> **Assigned task**
A word-for-word repetition of all the entries is required.

START Input for this task

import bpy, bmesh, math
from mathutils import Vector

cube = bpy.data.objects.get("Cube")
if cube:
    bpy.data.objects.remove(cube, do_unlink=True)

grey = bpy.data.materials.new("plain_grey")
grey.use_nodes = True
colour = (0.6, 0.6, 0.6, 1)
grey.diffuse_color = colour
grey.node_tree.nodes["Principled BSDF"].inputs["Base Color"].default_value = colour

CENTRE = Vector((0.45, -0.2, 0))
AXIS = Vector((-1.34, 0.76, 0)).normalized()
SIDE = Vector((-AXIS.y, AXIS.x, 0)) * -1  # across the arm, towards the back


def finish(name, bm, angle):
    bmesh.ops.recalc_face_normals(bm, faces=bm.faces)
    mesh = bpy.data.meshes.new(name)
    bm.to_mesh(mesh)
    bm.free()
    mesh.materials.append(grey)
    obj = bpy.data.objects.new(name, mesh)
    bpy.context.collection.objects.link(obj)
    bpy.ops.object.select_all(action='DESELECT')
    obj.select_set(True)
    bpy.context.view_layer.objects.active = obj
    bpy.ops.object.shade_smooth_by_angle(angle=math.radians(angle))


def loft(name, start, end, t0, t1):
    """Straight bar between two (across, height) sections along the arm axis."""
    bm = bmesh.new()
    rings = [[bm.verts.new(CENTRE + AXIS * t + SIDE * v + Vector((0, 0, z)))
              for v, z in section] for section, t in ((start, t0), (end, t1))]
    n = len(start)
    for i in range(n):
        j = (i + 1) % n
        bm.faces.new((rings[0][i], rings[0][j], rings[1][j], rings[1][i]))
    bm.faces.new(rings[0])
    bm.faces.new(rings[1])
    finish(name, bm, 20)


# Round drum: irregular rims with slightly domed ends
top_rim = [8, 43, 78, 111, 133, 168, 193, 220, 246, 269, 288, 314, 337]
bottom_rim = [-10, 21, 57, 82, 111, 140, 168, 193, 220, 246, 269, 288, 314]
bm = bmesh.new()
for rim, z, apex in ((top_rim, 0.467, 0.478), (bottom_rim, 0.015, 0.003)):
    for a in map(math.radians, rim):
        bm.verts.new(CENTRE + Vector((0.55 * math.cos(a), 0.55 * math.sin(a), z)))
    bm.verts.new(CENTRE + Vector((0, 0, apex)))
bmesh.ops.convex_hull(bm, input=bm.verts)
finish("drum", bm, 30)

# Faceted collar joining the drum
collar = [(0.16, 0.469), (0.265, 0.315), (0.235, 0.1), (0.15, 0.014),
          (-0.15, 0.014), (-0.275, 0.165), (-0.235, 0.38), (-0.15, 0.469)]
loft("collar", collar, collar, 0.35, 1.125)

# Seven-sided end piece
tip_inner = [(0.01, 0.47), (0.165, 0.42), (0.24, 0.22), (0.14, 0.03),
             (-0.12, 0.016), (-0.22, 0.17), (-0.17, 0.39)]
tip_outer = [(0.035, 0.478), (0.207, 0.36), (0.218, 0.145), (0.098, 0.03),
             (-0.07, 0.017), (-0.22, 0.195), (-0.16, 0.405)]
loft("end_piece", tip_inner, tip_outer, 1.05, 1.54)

END Input for this task

> **Output**
import bpy, bmesh, math
from mathutils import Vector

cube = bpy.data.objects.get("Cube")
if cube:
    bpy.data.objects.remove(cube, do_unlink=True)

grey = bpy.data.materials.new("plain_grey")
grey.use_nodes = True
colour = (0.6, 0.6, 0.6, 1)
grey.diffuse_color = colour
grey.node_tree.nodes["Principled BSDF"].inputs["Base Color"].default_value = colour

CENTRE = Vector((0.45, -0.2, 0))
AXIS = Vector((-1.34, 0.76, 0)).normalized()
SIDE = Vector((-AXIS.y, AXIS.x, 0)) * -1  # across the arm, towards the back


def finish(name, bm, angle):
    bmesh.ops.recalc_face_normals(bm, faces=bm.faces)
    mesh = bpy.data.meshes.new(name)
    bm.to_mesh(mesh)
    bm.free()
    mesh.materials.append(grey)
    obj = bpy.data.objects.new(name, mesh)
    bpy.context.collection.objects.link(obj)
    bpy.ops.object.select_all(action='DESELECT')
    obj.select_set(True)
    bpy.context.view_layer.objects.active = obj
    bpy.ops.object.shade_smooth_by_angle(angle=math.radians(angle))


def loft(name, start, end, t0, t1):
    """Straight bar between two (across, height) sections along the arm axis."""
    bm = bmesh.new()
    rings = [[bm.verts.new(CENTRE + AXIS * t + SIDE * v + Vector((0, 0, z)))
              for v, z in section] for section, t in ((start, t0), (end, t1))]
    n = len(start)
    for i in range(n):
        j = (i + 1) % n
        bm.faces.new((rings[0][i], rings[0][j], rings[1][j], rings[1][i]))
    bm.faces.new(rings[0])
    bm.faces.new(rings[1])
    finish(name, bm, 20)


# Round drum: irregular rims with slightly domed ends
top_rim = [8, 43, 78, 111, 133, 168, 193, 220, 246, 269, 288, 314, 337]
bottom_rim = [-10, 21, 57, 82, 111, 140, 168, 193, 220, 246, 269, 288, 314]
bm = bmesh.new()
for rim, z, apex in ((top_rim, 0.467, 0.478), (bottom_rim, 0.015, 0.003)):
    for a in map(math.radians, rim):
        bm.verts.new(CENTRE + Vector((0.55 * math.cos(a), 0.55 * math.sin(a), z)))
    bm.verts.new(CENTRE + Vector((0, 0, apex)))
bmesh.ops.convex_hull(bm, input=bm.verts)
finish("drum", bm, 30)

# Faceted collar joining the drum
collar = [(0.16, 0.469), (0.265, 0.315), (0.235, 0.1), (0.15, 0.014),
          (-0.15, 0.014), (-0.275, 0.165), (-0.235, 0.38), (-0.15, 0.469)]
loft("collar", collar, collar, 0.35, 1.125)

# Seven-sided end piece
tip_inner = [(0.01, 0.47), (0.165, 0.42), (0.24, 0.22), (0.14, 0.03),
             (-0.12, 0.016), (-0.22, 0.17), (-0.17, 0.39)]
tip_outer = [(0.035, 0.478), (0.207, 0.36), (0.218, 0.145), (0.098, 0.03),
             (-0.07, 0.017), (-0.22, 0.195), (-0.16, 0.405)]
loft("end_piece", tip_inner, tip_outer, 1.05, 1.54)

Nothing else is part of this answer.